Architect: EDGE Studio
Location: Pittsburgh, Pennsylvania
Project Team: Anne Chen AIA LEED AP, Jonathan Eggert AIA, Amanda Markovic, Stephen Mrdjenovich, Matthew Manzo
Project Year: 2010
Photographs: Ed Massery
Located on an urban block in Pittsburgh, the Carnegie Library of Pittsburgh, East Liberty neighborhood library serves one of the most economically and racially diverse populations in Pittsburgh. EDGE studio worked with the Carnegie Library of Pittsburgh (CLP) to fully renovate the existing 33,000 sf, 1967 facility and provide a 9,000 sf addition which facilitates a complete reorganization of library services. With adult, teen and children’s department collections and services, 4 meeting rooms, back of house offices and workrooms, and a high density storage space for 150,000 historic volumes known as the ‘Heritage Collection,’ along with growth space for central library operations, the facility was dramatically reshaped to improve the library’s ability to provide services.

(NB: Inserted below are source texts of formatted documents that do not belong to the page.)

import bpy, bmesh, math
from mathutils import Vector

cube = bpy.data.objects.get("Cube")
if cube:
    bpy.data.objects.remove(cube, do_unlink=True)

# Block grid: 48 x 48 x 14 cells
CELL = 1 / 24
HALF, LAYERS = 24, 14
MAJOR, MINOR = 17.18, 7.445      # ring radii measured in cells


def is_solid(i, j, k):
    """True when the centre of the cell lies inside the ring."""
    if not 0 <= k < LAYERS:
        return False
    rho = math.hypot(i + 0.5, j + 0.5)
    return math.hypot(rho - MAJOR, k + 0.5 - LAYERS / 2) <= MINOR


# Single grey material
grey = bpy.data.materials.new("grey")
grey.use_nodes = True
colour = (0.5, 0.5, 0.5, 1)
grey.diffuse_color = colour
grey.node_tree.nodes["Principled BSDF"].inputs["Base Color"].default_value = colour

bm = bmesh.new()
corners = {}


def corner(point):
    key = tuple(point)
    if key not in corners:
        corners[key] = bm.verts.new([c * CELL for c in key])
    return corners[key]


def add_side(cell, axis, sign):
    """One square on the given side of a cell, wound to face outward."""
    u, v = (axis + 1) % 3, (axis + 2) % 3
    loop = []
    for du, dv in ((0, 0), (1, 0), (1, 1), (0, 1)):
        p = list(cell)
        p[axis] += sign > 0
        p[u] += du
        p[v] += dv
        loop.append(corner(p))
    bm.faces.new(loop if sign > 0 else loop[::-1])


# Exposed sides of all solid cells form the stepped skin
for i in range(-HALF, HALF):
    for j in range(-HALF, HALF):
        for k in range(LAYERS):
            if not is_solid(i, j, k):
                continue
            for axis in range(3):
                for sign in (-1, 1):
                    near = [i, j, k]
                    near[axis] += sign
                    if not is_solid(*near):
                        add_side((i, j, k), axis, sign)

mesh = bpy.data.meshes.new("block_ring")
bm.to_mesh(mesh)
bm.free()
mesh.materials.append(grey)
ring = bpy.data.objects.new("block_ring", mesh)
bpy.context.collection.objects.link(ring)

The existing building was completely transformed by removing its un-insulated, single glazed envelope and expanding the structure to enlarge the facility and to give shape to a building which would have a greater visual presence when approached from all nearby streets. Taking formal cues from the adjacent, grandly scaled neo-gothic church, the new library building is wrapped in a folded rain screen skin articulated to reveal depth in shadow and light. At the upper floors, the building extends beyond the property lines to stretch into the view corridors of major streets, making it more visible to first time visitors and screening.
Two main entrances, located opposite each other with the Customer Service (circulation) desk located between them welcome visitors who arrive by bus on one side, and those who park their car in the public lot, at the other side. The new exterior wall assembly helps to provide for a highly sustainable building with a thermally superior envelope. Efficient mechanical systems, along with low energy use lighting fixtures and lamps, and low water use plumbing systems help keep operating costs low.

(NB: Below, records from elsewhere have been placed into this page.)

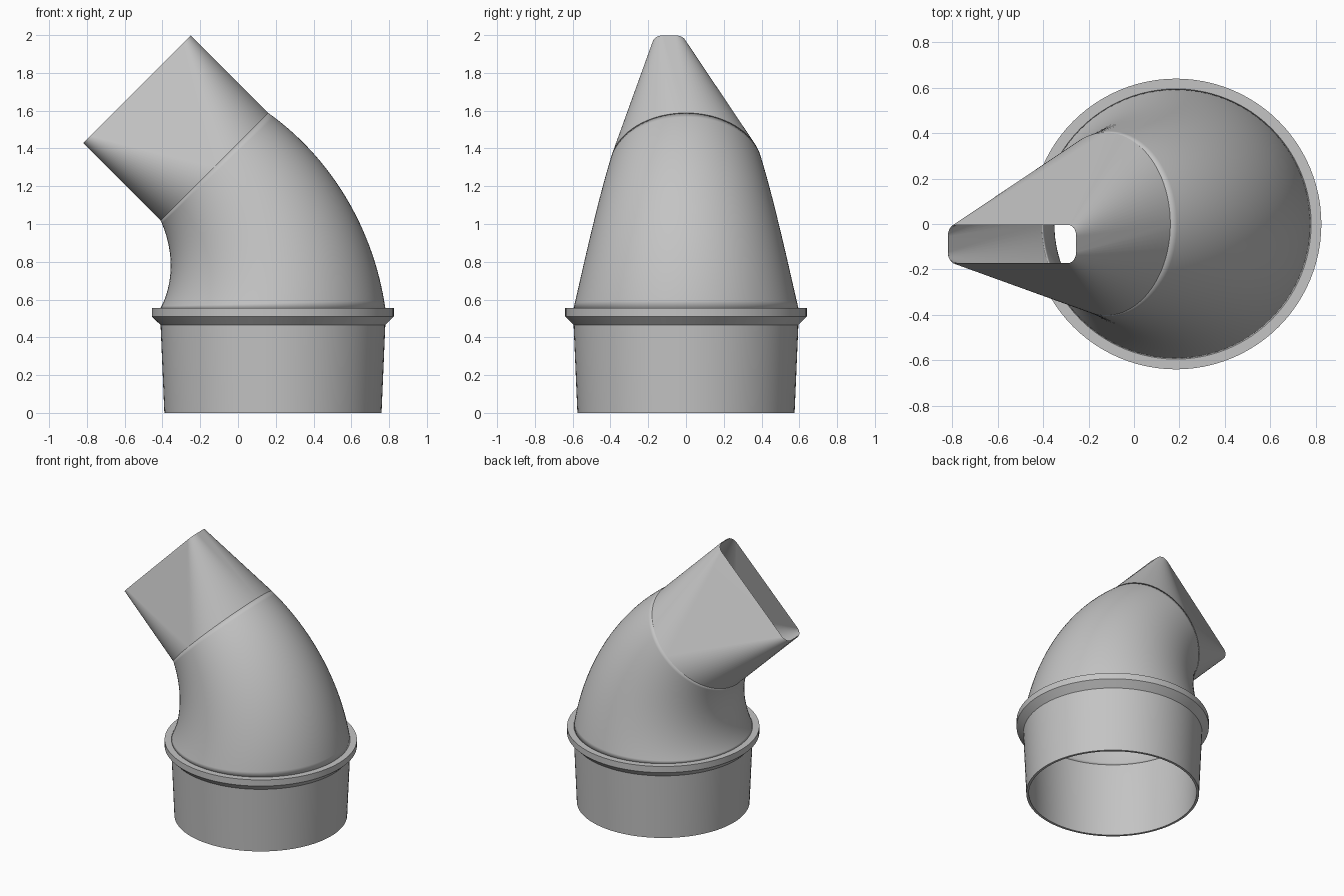
import bpy, bmesh
from math import sin, cos, pi, radians
from mathutils import Vector

if "Cube" in bpy.data.objects:
    bpy.data.objects.remove(bpy.data.objects["Cube"], do_unlink=True)

grey = bpy.data.materials.new("plain grey")
grey.use_nodes = True
grey.diffuse_color = (0.55, 0.55, 0.55, 1)
grey.node_tree.nodes["Principled BSDF"].inputs["Base Color"].default_value = grey.diffuse_color

AXIS_X = 0.185       # centre of the socket
COLLAR_TOP = 0.555   # height where the bend begins
BEND_R = 1.058       # radius of the bend's centre line
BEND = radians(45)
R_BIG, R_SMALL = 0.595, 0.403
QUARTER = 24         # segments per quarter turn
WALL = 0.006


def skin(name, rings, wrap=False):
    """Join closed rings of points into one smooth surface."""
    bm = bmesh.new()
    loops = [[bm.verts.new(p) for p in ring] for ring in rings]
    pairs = list(zip(loops, loops[1:]))
    if wrap:
        pairs.append((loops[-1], loops[0]))
    for low, high in pairs:
        for i in range(len(low)):
            j = (i + 1) % len(low)
            bm.faces.new((low[i], low[j], high[j], high[i]))
    bmesh.ops.remove_doubles(bm, verts=bm.verts, dist=1e-5)
    bmesh.ops.recalc_face_normals(bm, faces=bm.faces)
    mesh = bpy.data.meshes.new(name)
    bm.to_mesh(mesh)
    bm.free()
    mesh.materials.append(grey)
    obj = bpy.data.objects.new(name, mesh)
    bpy.context.collection.objects.link(obj)
    bpy.ops.object.select_all(action="DESELECT")
    obj.select_set(True)
    bpy.context.view_layer.objects.active = obj
    bpy.ops.object.shade_smooth_by_angle(angle=radians(25))
    return obj


def thicken(obj):
    wall = obj.modifiers.new("wall", "SOLIDIFY")
    wall.thickness = WALL
    wall.offset = -1


def frame(t):
    """Centre, in-plane direction and heading of the bend at angle t."""
    centre = Vector((AXIS_X - BEND_R * (1 - cos(t)), 0, COLLAR_TOP + BEND_R * sin(t)))
    return centre, Vector((cos(t), 0, sin(t))), Vector((-sin(t), 0, cos(t)))


def circle(centre, across, radius):
    n = 4 * QUARTER
    return [centre + radius * (across * cos(2 * pi * i / n) + Vector((0, sin(2 * pi * i / n), 0)))
            for i in range(n)]


# Socket with collar: a revolved closed wall profile (radius, height)
profile = [(0.575, 0), (0.595, 0.465), (0.64, 0.51), (0.64, COLLAR_TOP),
           (0.585, COLLAR_TOP), (0.575, 0.465), (0.558, 0)]
skin("socket_and_collar",
     [circle(Vector((AXIS_X, 0, z)), Vector((1, 0, 0)), r) for r, z in profile], wrap=True)

# Tapering bend
STEPS = 32
bend_rings = []
for s in range(STEPS + 1):
    f = s / STEPS
    centre, across, heading = frame(f * BEND)
    bend_rings.append(circle(centre, across, R_BIG + (R_SMALL - R_BIG) * f))
thicken(skin("tapered_bend", bend_rings))

# Spout: round at the bend, changing to an offset slot with rounded corners
centre, across, heading = frame(BEND)
SIDE = Vector((0, 1, 0))
HALF_LONG, HALF_SHORT, CORNER = R_SMALL, 0.0885, 0.055
mouth = centre + heading * 0.58 - SIDE * HALF_SHORT
round_end, slot_end = [], []
for k in range(4):
    sx = 1 if k in (0, 3) else -1
    sy = 1 if k < 2 else -1
    for i in range(QUARTER + 1):
        a = (k + i / QUARTER) * pi / 2
        round_end.append(centre + R_SMALL * (across * cos(a) + SIDE * sin(a)))
        slot_end.append(mouth + across * (sx * (HALF_LONG - CORNER) + CORNER * cos(a))
                        + SIDE * (sy * (HALF_SHORT - CORNER) + CORNER * sin(a)))
spout = skin("flattened_spout", [round_end, slot_end])
thicken(spout)
normals = spout.modifiers.new("flat sides", "WEIGHTED_NORMAL")
normals.keep_sharp = True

At the interior, the space was reorganized to locate all of the main library services, including adult, teen and children’s department services on a single floor with maximum staff sight lines to minimize staffing requirements. Accessibility, both physical and visual, is important to the visitor experience. That the library is welcoming to its diverse customer base, and that all visitors can orient themselves to the space immediately upon entry ensures that services are readily perceived. Expansive windows which let natural light in and views out, with glare controlled by second floor overhangs determined by applying solar modeling to the building, provide the public spaces with comfortable, light infused spaces ideal for reading and computer use.

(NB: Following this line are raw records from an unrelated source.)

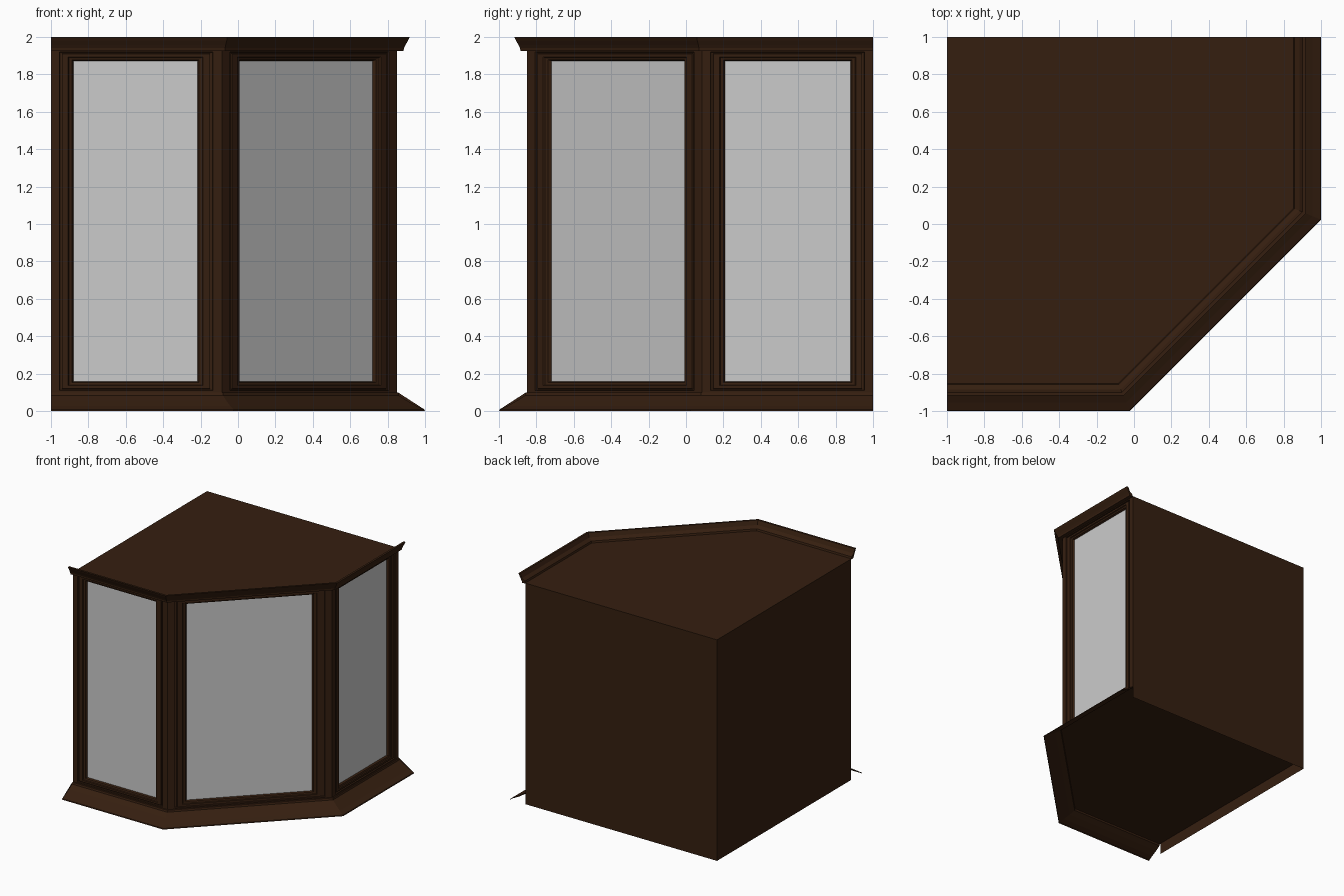
import bpy, math
from mathutils import Vector

if "Cube" in bpy.data.objects:
    bpy.data.objects.remove(bpy.data.objects["Cube"])

# Plan of the corner cabinet: two walls at x=-1 and y=1, three glazed fronts
F, C, T = 0.85, -0.085, math.tan(math.radians(22.5))
Z0, Z1 = 0.10, 1.93

def plan(o):
    """Front line of the cabinet, offset outward by o with mitred corners."""
    return [(-1, -F - o), (C + o * T, -F - o), (F + o, -C - o * T), (F + o, 1)]

wood = bpy.data.materials.new("dark_wood")
wood.diffuse_color = (0.036, 0.0135, 0.005, 1)
wood.use_nodes = True
wood.node_tree.nodes["Principled BSDF"].inputs["Base Color"].default_value = wood.diffuse_color

def make(name, verts, faces, mat=wood, inward=True):
    """Faces are listed facing outward; the shell of this model faces inward."""
    if inward:
        faces = [tuple(reversed(f)) for f in faces]
    me = bpy.data.meshes.new(name)
    me.from_pydata([tuple(v) for v in verts], [], faces)
    me.update()
    ob = bpy.data.objects.new(name, me)
    bpy.context.collection.objects.link(ob)
    if mat:
        me.materials.append(mat)
    return ob

def wall(name, a, b, z0, z1, inward=True):
    """Upright sheet from a to b, outward side on the right of a -> b."""
    make(name, [(*a, z0), (*b, z0), (*b, z1), (*a, z1)], [(0, 1, 2, 3)], inward=inward)

def sweep(name, profile, closed):
    """Sweep an (offset, z) profile along the fronts, capped at both ends."""
    n = len(profile)
    verts = [(*plan(o)[k], z) for k in range(4) for o, z in profile]
    faces = []
    for k in range(3):
        for i in range(n if closed else n - 1):
            j = (i + 1) % n
            faces.append((k * n + i, (k + 1) * n + i, (k + 1) * n + j, k * n + j))
    faces += [tuple(range(n)), tuple(reversed(range(3 * n, 4 * n)))]
    return make(name, verts, faces)

# Moulded frame steps: side inset, rail inset, depth
STEPS = [(0, 0, 0), (0.045, 0.010, 0), (0.047, 0.012, -0.012),
         (0.058, 0.018, -0.012), (0.060, 0.020, -0.002),
         (0.092, 0.036, -0.002), (0.096, 0.040, -0.010),
         (0.112, 0.052, -0.014), (0.120, 0.058, -0.030)]

def window(name, a, b, wide_a, wide_b, glass_inward, post_inward):
    a, b = Vector((*a, 0)), Vector((*b, 0))
    u = (b - a).normalized()
    nrm = Vector((u.y, -u.x, 0))
    w = (b - a).length
    verts = []
    for s, r, d in STEPS:
        sa, sb = s * wide_a, w - s * wide_b
        for x, z in ((sa, Z0 + r), (sb, Z0 + r), (sb, Z1 - r), (sa, Z1 - r)):
            verts.append(a + u * x + nrm * d + Vector((0, 0, z)))

    def ring(k):
        return [(4 * k + i, 4 * k + (i + 1) % 4, 4 * k + 4 + (i + 1) % 4, 4 * k + 4 + i)
                for i in range(4)]
    make(name + "_posts", verts[:8], ring(0), inward=post_inward)
    make(name + "_frame", verts[4:],
         [f for k in range(len(STEPS) - 2) for f in ring(k)])
    make(name + "_glass", verts[-4:], [(0, 1, 2, 3)], None, glass_inward)

# Glazed fronts
p = plan(0)
window("front_window", p[0], p[1], 1.0, 1.1, False, True)
window("corner_window", p[1], p[2], 1.3, 1.3, True, True)
window("side_window", p[2], p[3], 1.03, 1.0, True, False)

# Back walls against the room corner, with the base strips below them
wall("left_wall", (-1, 1), (-1, -F), Z0, Z1)
wall("back_wall", (F, 1), (-1, 1), Z0, Z1)
wall("left_base_strip", (-1, 1), (-1, -F), 0, Z0)
wall("back_base_strip", (F, 1), (-1, 1), 0, Z0, False)

# Bottom and top boards
for name, z, o in (("bottom_board", Z0, 0), ("top_board", Z1, 0.003)):
    pts = [(x, y, z) for x, y in plan(o) + [(-1, 1)]]
    order = tuple(range(5))
    make(name, pts, [order if name == "top_board" else order[::-1]])

# Flared skirt, open underneath
sweep("base_skirt", [(0.15, 0), (0.147, 0.008), (0.105, 0.027), (0.055, 0.055),
                     (0.012, 0.083), (0.008, 0.098), (0, 0.1), (0, 0)][:-1], False)

# Crown moulding standing proud of the top board
sweep("crown_moulding", [(0.002, 1.925), (0.035, 1.925), (0.037, 1.94),
                         (0.046, 1.958), (0.060, 1.982), (0.068, 2.0),
                         (0.050, 2.0), (0.035, 1.965), (0.008, 1.945)], True)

An atrium connects the first floor to the second floor. At the second floor, four meeting rooms, two which can be combined by way of a folding acoustic partition into one large room, were provided along with open office space for central library operations. The lower level, which had been utilized for miscellaneous storage, was renovated and mechanical systems provided to accommodate high density storage of historic material.